Lawrence Spann writes every day in a Mead notebook — with a fountain pen.
For him, this practice is more than journaling, it’s therapeutic introspection that allows the unconscious to become conscious. To accomplish this, he writes without an agenda, letting the pen rather than the mind lead the way. What results is a kind of waking dream where streams of memory and emotion coalesce in catharsis and insight. Over the years, this commitment to writing has helped him heal personal trauma, find self-love, and walk away from unproductive behaviors. This personal experience, as well as Spann’s interest in helping others, inspired a career in the healing arts.
After receiving a master’s degree in Health Sciences from Duke University, Spann went on earn a PhD in Creative Writing; facilitate workshops with Dr. Dean Ornish; and create the Literature, Arts, and Medicine Program at Sutter Medical Center in Sacramento.
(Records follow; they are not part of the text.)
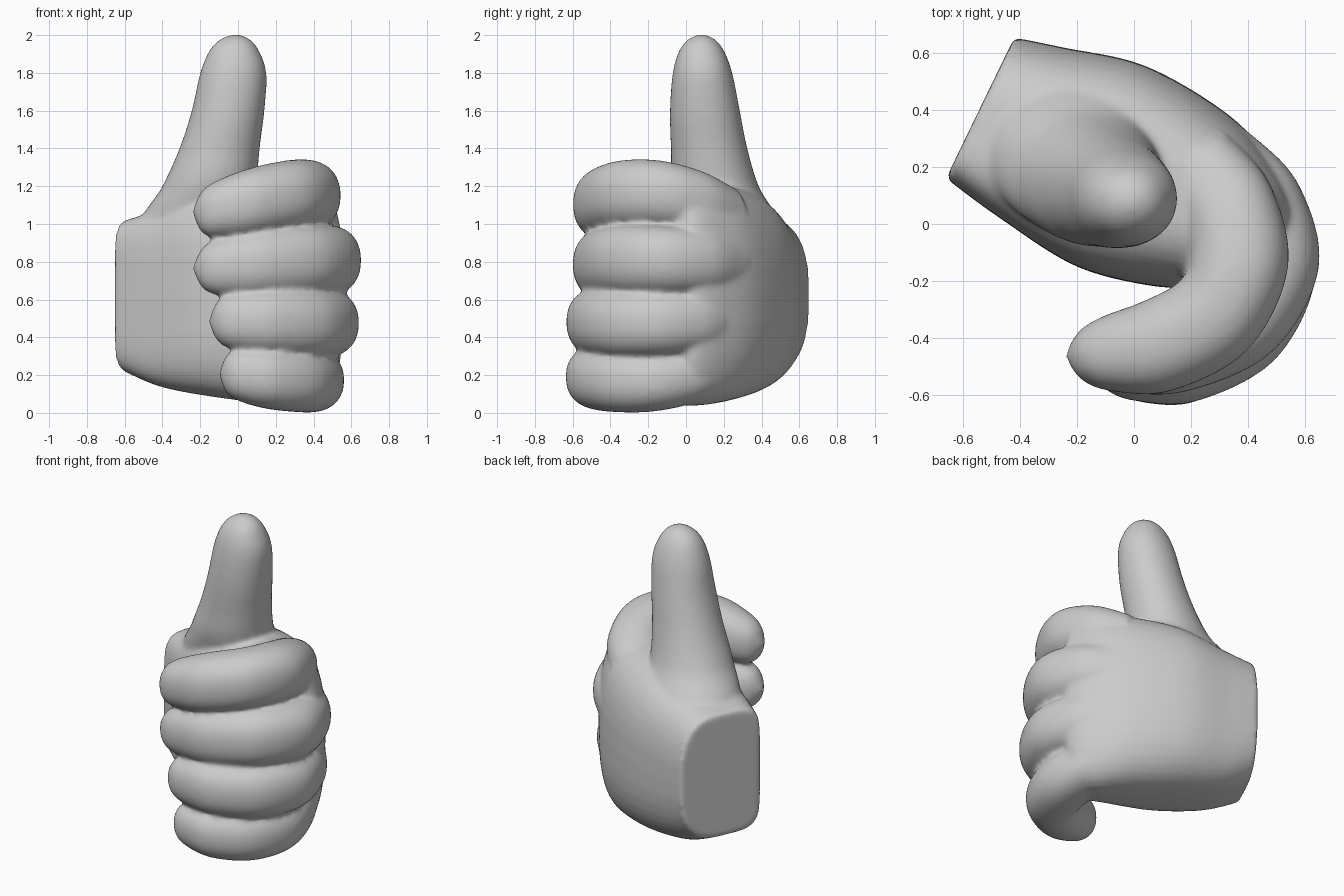
import bpy, bmesh, math
from mathutils import Vector

if "Cube" in bpy.data.objects:
    bpy.data.objects.remove(bpy.data.objects["Cube"])

SIDES, STEPS = 40, 6


def catmull(a, b, c, d, t):
    return 0.5 * (2 * b + (c - a) * t + (2 * a - 5 * b + 4 * c - d) * t * t
                  + (3 * b - a - 3 * c + d) * t ** 3)


def loft(bm, sections):
    """Smooth closed skin through (centre, half axis u, half axis v, power at +u, power at -u)."""
    n = len(sections)
    rows = []
    for i in range(n - 1):
        ids = [max(i - 1, 0), i, i + 1, min(i + 2, n - 1)]
        for s in range(STEPS):
            rows.append([catmull(*(sections[k][j] for k in ids), s / STEPS) for j in range(5)])
    rows.append(sections[-1])
    rings = []
    for c, u, v, p_out, p_in in rows:
        ring = []
        for k in range(SIDES):
            a = 2 * math.pi * k / SIDES
            cu, sv = math.cos(a), math.sin(a)
            e = 2 / (p_out if cu > 0 else p_in)
            ring.append(bm.verts.new(c + u * math.copysign(abs(cu) ** e, cu)
                                     + v * math.copysign(abs(sv) ** e, sv)))
        rings.append(ring)
    faces = [bm.faces.new(rings[0]), bm.faces.new(rings[-1])]
    for r, q in zip(rings, rings[1:]):
        for k in range(SIDES):
            m = (k + 1) % SIDES
            faces.append(bm.faces.new((r[k], r[m], q[m], q[k])))
    bmesh.ops.recalc_face_normals(bm, faces=faces)


bm = bmesh.new()

# Palm: wrist to knuckles (inner x, y, outer x, y, bottom z, top z, inner power)
palm = [(-.66, .16, -.42, .655, .22, 1.02, 5.5),
        (-.47, .02, -.25, .62, .135, 1.08, 4.5),
        (-.2, -.15, .04, .555, .08, 1.18, 3.6),
        (.08, -.22, .33, .385, .045, 1.215, 3),
        (.2, -.21, .49, .21, .04, 1.21, 3),
        (.27, -.18, .56, .06, .08, 1.18, 3),
        (.34, -.15, .52, -.04, .18, 1.10, 3)]
secs = []
for xi, yi, xo, yo, z0, z1, p in palm:
    secs.append((Vector(((xi + xo) / 2, (yi + yo) / 2, (z0 + z1) / 2)),
                 Vector(((xo - xi) / 2, (yo - yi) / 2, 0)),
                 Vector((0, 0, (z1 - z0) / 2)), 2.7, p))
loft(bm, secs)

# Thumb (x0, x1, y0, y1, z)
thumb = [(-.36, .0, .1, .35, .6), (-.53, .09, .01, .50, .95),
         (-.40, .10, -.07, .385, 1.2), (-.31, .115, -.08, .325, 1.4),
         (-.245, .14, -.085, .285, 1.6), (-.20, .15, -.07, .245, 1.8),
         (-.15, .11, -.035, .20, 1.92), (-.09, .06, .015, .15, 1.98),
         (-.02, .0, .07, .09, 2.005)]
secs = [(Vector(((a + b) / 2, (c + d) / 2, z)), Vector(((b - a) / 2, 0, 0)),
         Vector((0, (d - c) / 2, 0)), 2.1, 2.1) for a, b, c, d, z in thumb]
loft(bm, secs)

# Curled finger pattern (x, y, tilt, width factor, height factor)
curl = [(.20, .25, 0, .85, .85), (.32, .08, 0, 1, .97), (.365, -.12, 0, 1.03, 1),
        (.28, -.31, 0, 1, 1.02), (.08, -.42, -.04, .97, 1),
        (-.09, -.445, -.08, .78, .86), (-.185, -.45, -.10, .5, .62),
        (-.235, -.45, -.10, .04, .04)]


def finger(x_out, x_tip, dy, z, tilt, base, rw, rz):
    k = (x_out - x_tip) / .775
    pts = [Vector((x_out - (.54 - x) * k, y + dy, z + tilt * t)) for x, y, t, _, _ in curl]
    pts[0].z += base
    pts[1].z += base * .4
    out = []
    for i, p in enumerate(pts):
        d = pts[min(i + 1, len(pts) - 1)] - pts[max(i - 1, 0)]
        side = Vector((-d.y, d.x, 0)).normalized()
        out.append((p, side * rw * curl[i][3], Vector((0, 0, rz * curl[i][4])), 2.25, 2.25))
    loft(bm, out)


# Index, middle, ring and little fingers
finger(.545, -.24, -.01, 1.155, .9, -.12, .17, .18)
finger(.685, -.24, -.01, .808, .4, -.02, .17, .184)
finger(.645, -.155, -.045, .475, -.1, .02, .17, .178)
finger(.535, -.10, -.055, .17, -.35, .09, .165, .163)

me = bpy.data.meshes.new("hand")
bm.to_mesh(me)
bm.free()
hand = bpy.data.objects.new("hand", me)
bpy.context.collection.objects.link(hand)

# Fuse the parts into one soft skin
fuse = hand.modifiers.new("fuse", 'REMESH')
fuse.mode = 'VOXEL'
fuse.voxel_size = .015
fuse.use_smooth_shade = True
soft = hand.modifiers.new("soften", 'SMOOTH')
soft.factor = .5
soft.iterations = 10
In 2007, he moved to Santa Barbara where his wife, Elizabeth Robinson, was studying myth and depth psychology at Pacifica Graduate Institute. It was only a matter of time before Spann and Robinson designed a new workshop format combining literature, therapeutic writing, mythology, and archetypal psychology.
These workshops typically begin with a poetic or visual prompt. Participants are encouraged to go deep, get personal, and write without knowing where it’s going or crossing anything out. Spann says that such “raw” writing helps “capture the ebb and flow of the mind,” allowing issues and feelings to flow onto the page. Treating the result as a piece of fiction gives the writer the comfort of being one step removed. Then, with group input, the layers are peeled back to “understand what’s really at core, what’s really important.” Including myth, metaphor, and imagery enrich the process and offer new ways to see hidden meaning as well as a pathway forward. Now, something transformational can begin.
What is the rationale behind therapeutic writing?
All of us have an emotional history. We’re sentient beings after all. We feel disappointed, sad, hurt, angry, scared when people let us down, plans fall through, or something traumatic happens. Intense emotional experiences don’t just disappear. They get recorded and tucked away in the emotional body. Occasionally, something happens that stirs things up and a piece of history floats to the surface. When this happens, it could be just an inconvenient hot mess, or it could be an opportunity to sort it out. The Spann-Robinson workshops offer a context where people can tell the story, step away from the drama/trauma and let some of the muck float away. Then, with a fresh outlook, they can address what needs to heal and what needs to change. Spann’s recent novel, intriguingly titled A Parable of Lies, is an example of how this works.
“If we never speak the truth, we live the parable of the lie.”
About the Book
A Parable of Lies is well-researched and beautifully written. It’s the story of a man standing at a crossroad where one direction leads to behaviors that are messing up his life. And the other direction leads to a deep dive into a painful past. The stakes are high, but he really has no choice. Prompted by the death of his brother, the narrator returns to his hometown. His traumatic past looms everywhere. Every corner, every encounter brings up old memories that won’t be placated until he owns them and tells the truth. Thus, begins a healing journey.
As it turns out, the old friends and places that shaped his story have stories of their own. Social, philosophical, and artistic events of the times have a role to play. New friends and wise elders show up as mentors. Following the compass of his heart through the tangle of the past, he is guided by synchronicity. Ultimately, The Parable of Lies is about the healing power of love.
This book emphasizes Oprah’s point that shifting from “what’s wrong with you” to “what happened to you” is the key to healing. We all have baggage. No matter how deeply buried or cleverly defended, our unresolved issues control our behavior and undermine health, happiness, and success. Because they’re wired in the emotional body, they can be triggered by an old Fleetwood Mac song, the scent of smoke in the air, a random comment, or a provocative story. They can also be triggered by family drama, financial uncertainty, community discord, or a holiday gathering. Surprising enough, even joy and success can bring pain-trauma-hurt to the surface. No matter the catalyst, the next time you’re triggered, why not get out pen and paper and write a bit of healing fiction?
Spann has a MA in Health Sciences from Duke University and a PhD in Creative Writing from Union University in Ohio. For the past seven years, people in our community have known him as the compassionate Anticoagulation Specialist at Samsun Clinic. He stepped away from this position recently to focus on his writing. You can buy A Parable of Lies at a local bookshop or online. For a multi-sensory experience, the e-book includes a playlist of all the fabulous music in the book.